Since the collapse of communism in 1989, millions of former Soviet bloc residents have migrated abroad, looking for opportunities. These waves of migration breathed life into one of the oldest yet darkest criminal enterprises--the trafficking of human beings into sexual slavery. Hundreds of thousands of Eastern European women have been sold into prostitution. Photojournalist Mimi Chakarova, a Bulgarian who immigrated to the United States in 1990, has documented their journeys from villages in Moldova to the streets of Turkey and nightclubs in Dubai--where prostitution is an equation of supply, demand and desperation.
posted by autoclavicle
on Nov 4, 2009 -
The modern slave trade is thriving.
The Dept of State estimates

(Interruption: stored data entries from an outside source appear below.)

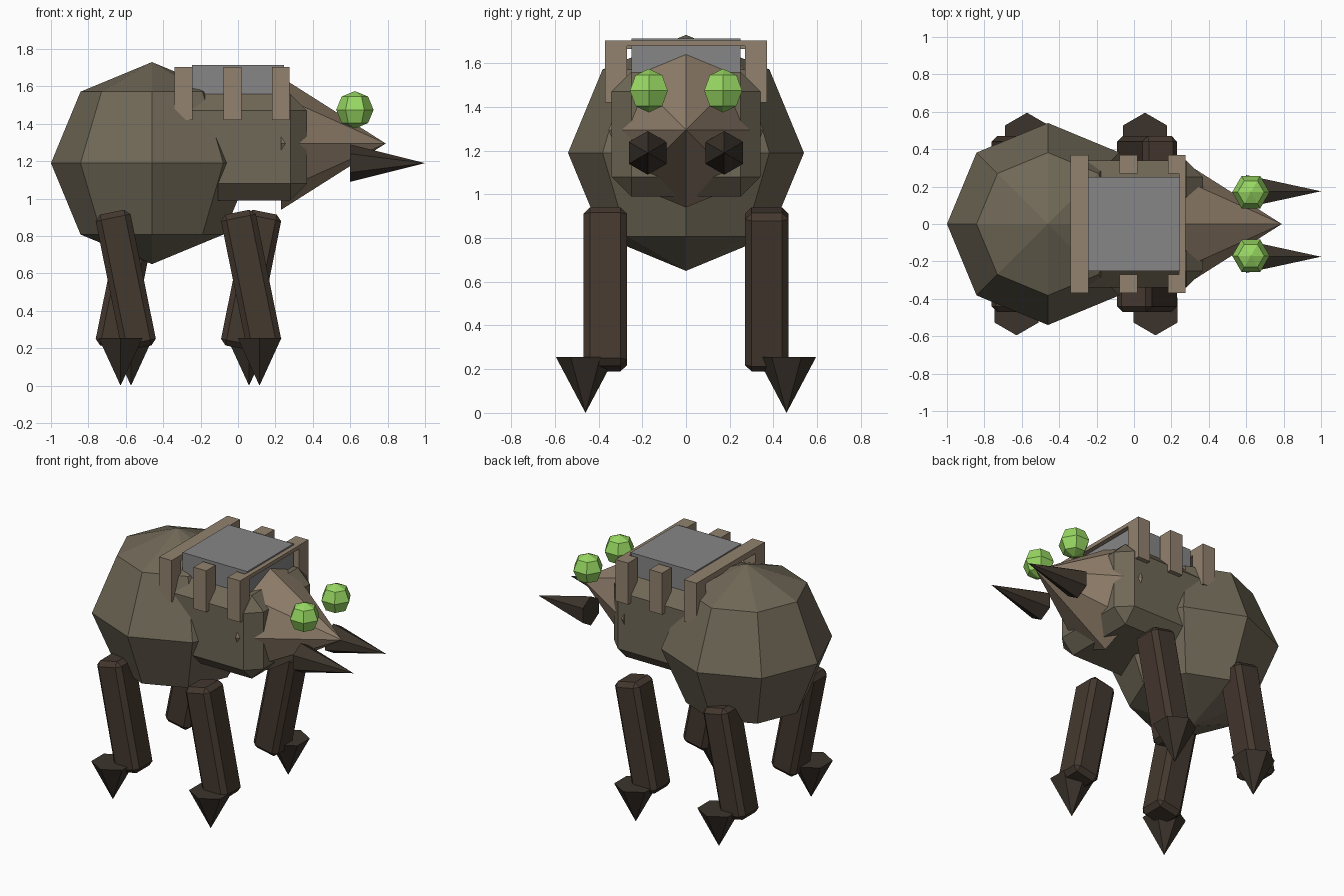
import bpy, bmesh
from math import cos, sin, pi, radians
from mathutils import Matrix, Vector

cube = bpy.data.objects.get("Cube")
if cube:
    bpy.data.objects.remove(cube, do_unlink=True)


def material(name, rgb):
    """Flat material from an 8-bit display colour."""
    col = [(c / 255 / 12.92) if c < 11 else ((c / 255 + 0.055) / 1.055) ** 2.4 for c in rgb] + [1]
    m = bpy.data.materials.new(name)
    m.use_nodes = True
    m.diffuse_color = col
    m.node_tree.nodes["Principled BSDF"].inputs["Base Color"].default_value = col
    return m


OLIVE = material("olive_brown_shell", (112, 104, 87))
TAN = material("tan_head", (146, 128, 108))
STRAP = material("tan_strap", (146, 130, 110))
DARK = material("dark_brown_leg", (68, 56, 47))
CLAW = material("blackish_brown_claw", (60, 52, 44))
GREY = material("grey_pack", (134, 134, 135))
GREEN = material("green_eye", (152, 216, 98))

TO_X = Matrix.Rotation(pi / 2, 4, "Y")   # local z becomes x


def finish(name, bm, mat, matrix):
    mesh = bpy.data.meshes.new(name)
    bm.to_mesh(mesh)
    bm.free()
    mesh.materials.append(mat)
    obj = bpy.data.objects.new(name, mesh)
    obj.matrix_world = matrix
    bpy.context.scene.collection.objects.link(obj)
    return obj


def lathe(name, profile, sides, mat, loc, turn=Matrix(), start=0.0):
    """Spin (radius, height) points around z; zero radius makes a point."""
    bm = bmesh.new()
    rings = []
    for r, h in profile:
        angles = [start + 2 * pi * i / sides for i in range(sides)] if r else [0]
        rings.append([bm.verts.new((r * cos(a), r * sin(a), h)) for a in angles])
    for low, high in zip(rings, rings[1:]):
        for i in range(sides):
            j = (i + 1) % sides
            quad = [low[i % len(low)], low[j % len(low)], high[j % len(high)], high[i % len(high)]]
            bm.faces.new(list(dict.fromkeys(quad)))
    for ring in (rings[0], rings[-1]):
        if len(ring) > 1:
            bm.faces.new(ring)
    bmesh.ops.recalc_face_normals(bm, faces=bm.faces)
    return finish(name, bm, mat, Matrix.Translation(loc) @ turn)


def ball(name, radius, sides, mat, loc):
    arc = [(0 if i in (0, 4) else radius * sin(i * pi / 4), -radius * cos(i * pi / 4)) for i in range(5)]
    return lathe(name, arc, sides, mat, loc)


def box(name, size, mat, loc, turn=Matrix(), chamfer=0.0):
    bm = bmesh.new()
    bmesh.ops.create_cube(bm, size=1)
    bmesh.ops.scale(bm, vec=size, verts=bm.verts)
    if chamfer:
        bmesh.ops.bevel(bm, geom=bm.edges[:], offset=chamfer, segments=1, affect="EDGES", profile=0.5)
        bm.normal_update()
        # Chamfer strips along the upper and upright edges face inwards
        strips = []
        for f in bm.faces:
            used = sum(abs(c) > 0.1 for c in f.normal)
            if used == 2 and abs(f.normal.y) > 0.1 and f.normal.z > -0.1:
                strips.append(f)
        bmesh.ops.reverse_faces(bm, faces=strips)
    return finish(name, bm, mat, Matrix.Translation(loc) @ turn)


# Body
ball("abdomen", 0.54, 8, OLIVE, (-0.46, 0, 1.19))
box("thorax", (0.74, 0.68, 0.57), OLIVE, (0, 0, 1.275), chamfer=0.09)
lathe("head", [(0.355, 0), (0, 0.56)], 8, TAN, (0.23, 0, 1.295), TO_X)

# Pack on the back, with end bars
box("pack", (0.49, 0.5, 0.215), GREY, (0, 0, 1.607))
box("front_bar", (0.035, 0.74, 0.025), STRAP, (0.258, 0, 1.692))
box("rear_bar", (0.095, 0.74, 0.04), STRAP, (-0.292, 0, 1.685))

for side, label in ((1, "left"), (-1, "right")):
    # Pack posts
    for x, place in ((-0.292, "rear"), (-0.03, "middle"), (0.228, "front")):
        box(f"{place}_post_{label}", (0.095, 0.1, 0.285), STRAP, (x, 0.32 * side, 1.562))

    # Eyes and mandibles
    ball(f"eye_{label}", 0.1, 6, GREEN, (0.625, 0.17 * side, 1.475))
    lathe(f"mandible_{label}", [(0.1, 0), (0, 0.4)], 6, CLAW, (0.6, 0.175 * side, 1.19), TO_X)

    # Legs lean opposite ways on the two sides; claws point down
    lean = Matrix.Rotation(0.2 * side, 4, "Y")
    for x, claw_x, place in ((0.07, 0.087, "front"), (-0.6, -0.6, "rear")):
        box(f"{place}_leg_{label}", (0.19, 0.2, 0.74), DARK, (x, 0.37 * side, 0.565), lean, 0.03)
        shift = -0.028 * side if place == "front" else 0.028 * side
        lathe(f"{place}_claw_{label}", [(0, 0), (0.135, 0.255)], 6, CLAW,
              (claw_x + shift, 0.46 * side, 0.0), start=pi / 2)
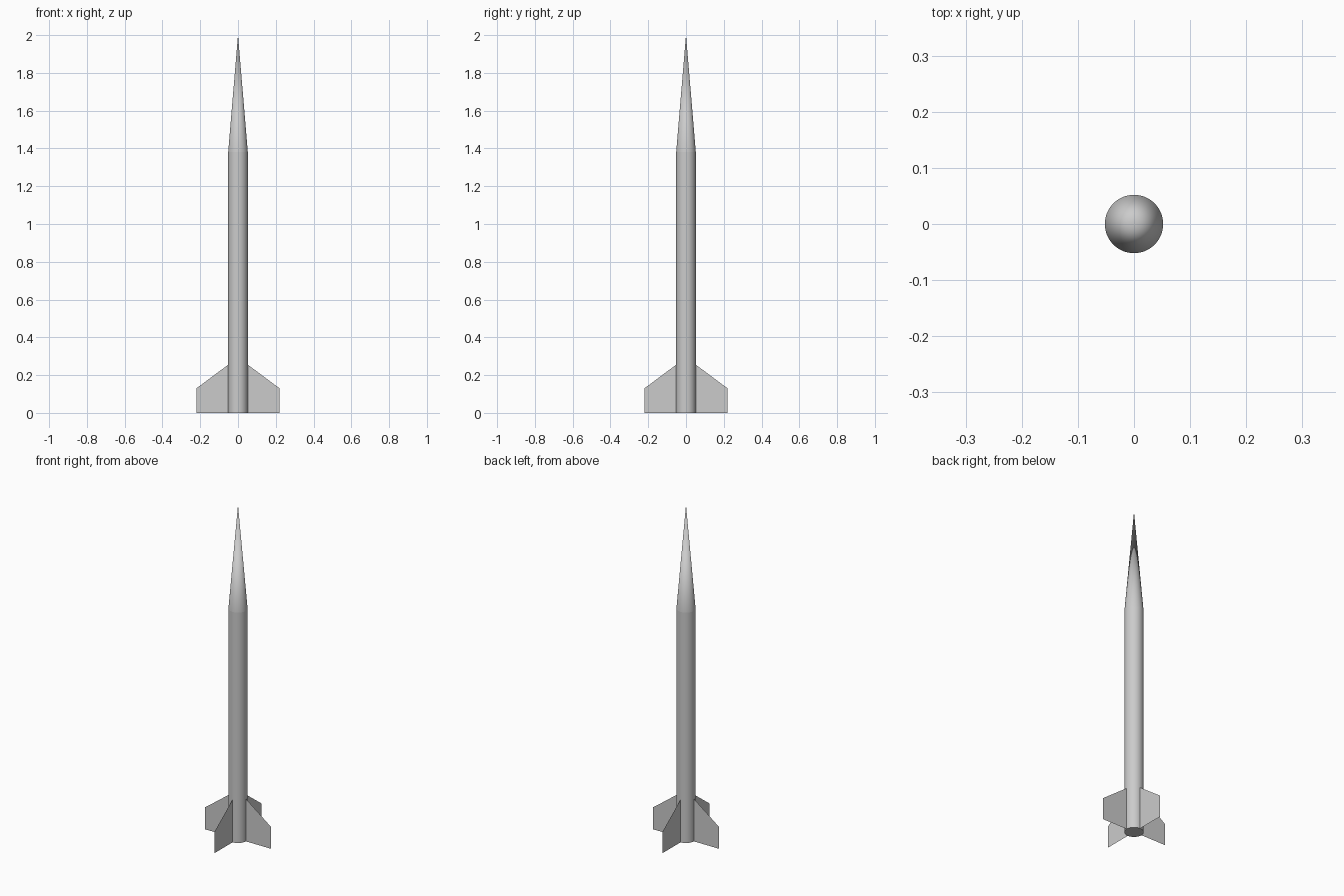
import bpy, math

if "Cube" in bpy.data.objects:
    bpy.data.objects.remove(bpy.data.objects["Cube"])

R = 0.052        # body radius
SHOULDER = 1.38  # where the nose cone starts
SEGMENTS = 48


def smooth(obj):
    bpy.context.view_layer.objects.active = obj
    obj.select_set(True)
    bpy.ops.object.shade_smooth_by_angle(angle=math.radians(30))
    obj.select_set(False)


def lathe(name, profile, cap_bottom):
    """Spin (radius, z) rings round z; a zero radius makes a single tip point."""
    verts, rings, faces = [], [], []
    for r, z in profile:
        n = SEGMENTS if r > 0 else 1
        rings.append([len(verts) + i for i in range(n)])
        verts += [(r * math.cos(2 * math.pi * i / SEGMENTS),
                   r * math.sin(2 * math.pi * i / SEGMENTS), z) for i in range(n)]
    for a, b in zip(rings, rings[1:]):
        for i in range(SEGMENTS):
            j = (i + 1) % SEGMENTS
            faces.append((a[i], a[j], b[0]) if len(b) == 1 else (a[i], a[j], b[j], b[i]))
    if cap_bottom:
        faces.append(rings[0][::-1])
    return add_mesh(name, verts, faces)


def add_mesh(name, verts, faces):
    mesh = bpy.data.meshes.new(name)
    mesh.from_pydata(verts, [], faces)
    obj = bpy.data.objects.new(name, mesh)
    bpy.context.collection.objects.link(obj)
    return obj


# Body tube, closed at the bottom
smooth(lathe("body_tube", [(R, 0), (R, SHOULDER)], True))

# Long pointed nose cone
smooth(lathe("nose_cone", [(R, SHOULDER), (0, 2.0)], False))

# Four paper-thin fins along the x and y axes
fin_profile = [(R, 0), (0.22, 0), (0.22, 0.13), (R, 0.255)]
for k, side in enumerate(("right", "back", "left", "front")):
    fin = add_mesh("fin_" + side, [(x, 0, z) for x, z in fin_profile], [(0, 1, 2, 3)])
    fin.rotation_euler.z = k * math.pi / 2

that 800,000 to 900,000 human beings are trafficked - brought across borders and forced to labor. Among them, DOS estimates, hundreds of thousands are minor children. Some of those children - as young as 5 years old - are being sold as slaves and kept in cages while they are raped and sold for sex
, some servicing as many as 30 men a day. They are bought for as little as $10
from desperate parents
. But all is not lost: Somaly Mam
, a former child prostitute, is the Mother Theresa of Southeast Asian child prostitutes, using AFESIP
as her vehicle for saving them. Glamour
awarded her their Woman of the Year honor, and she has been lauded in other ways
internationally. Cambodian sex traffickers weren't as happy with her, though - her opponents kidnapped her 14-year old daughter, held her hostage for days, and raped her. It's hard to be on the wrong side of this issue, but some advocates
raise a few hackles by claiming legalized prostitution and porn contribute to sex trafficking and child prostitution. Sex trafficking, and child prostitution, is a sizeable problem
in the US as well. Although trafficking is illegal in the US
, combating trafficking is tough in part because victims often fear authorities, personal reprisals, harm to their families at home, or even deportation (although special visas - T visas
- are available to them in certain circumstances). In Southeast Asia (and throughout the world), child sex tourism is even harder to stop.
posted by Amizu
on Jan 24, 2007 -
The demand side of sex trafficking
In international policy circles, it is increasingly common to hear talk of the need to address “the demand-side of trafficking”, and a number of research studies on this phenomenon have recently been commissioned. Though the idea that “sex trafficking” is stimulated by the demand for commercial sexual services has a certain commonsense appeal, this paper argues that questions about the relationship between exploitative and abusive labour practices in the sex sector and the demand for commercial sexual services are rather more complicated than is allowed in dominant anti-trafficking discourse.
posted by halekon
on Aug 3, 2006 -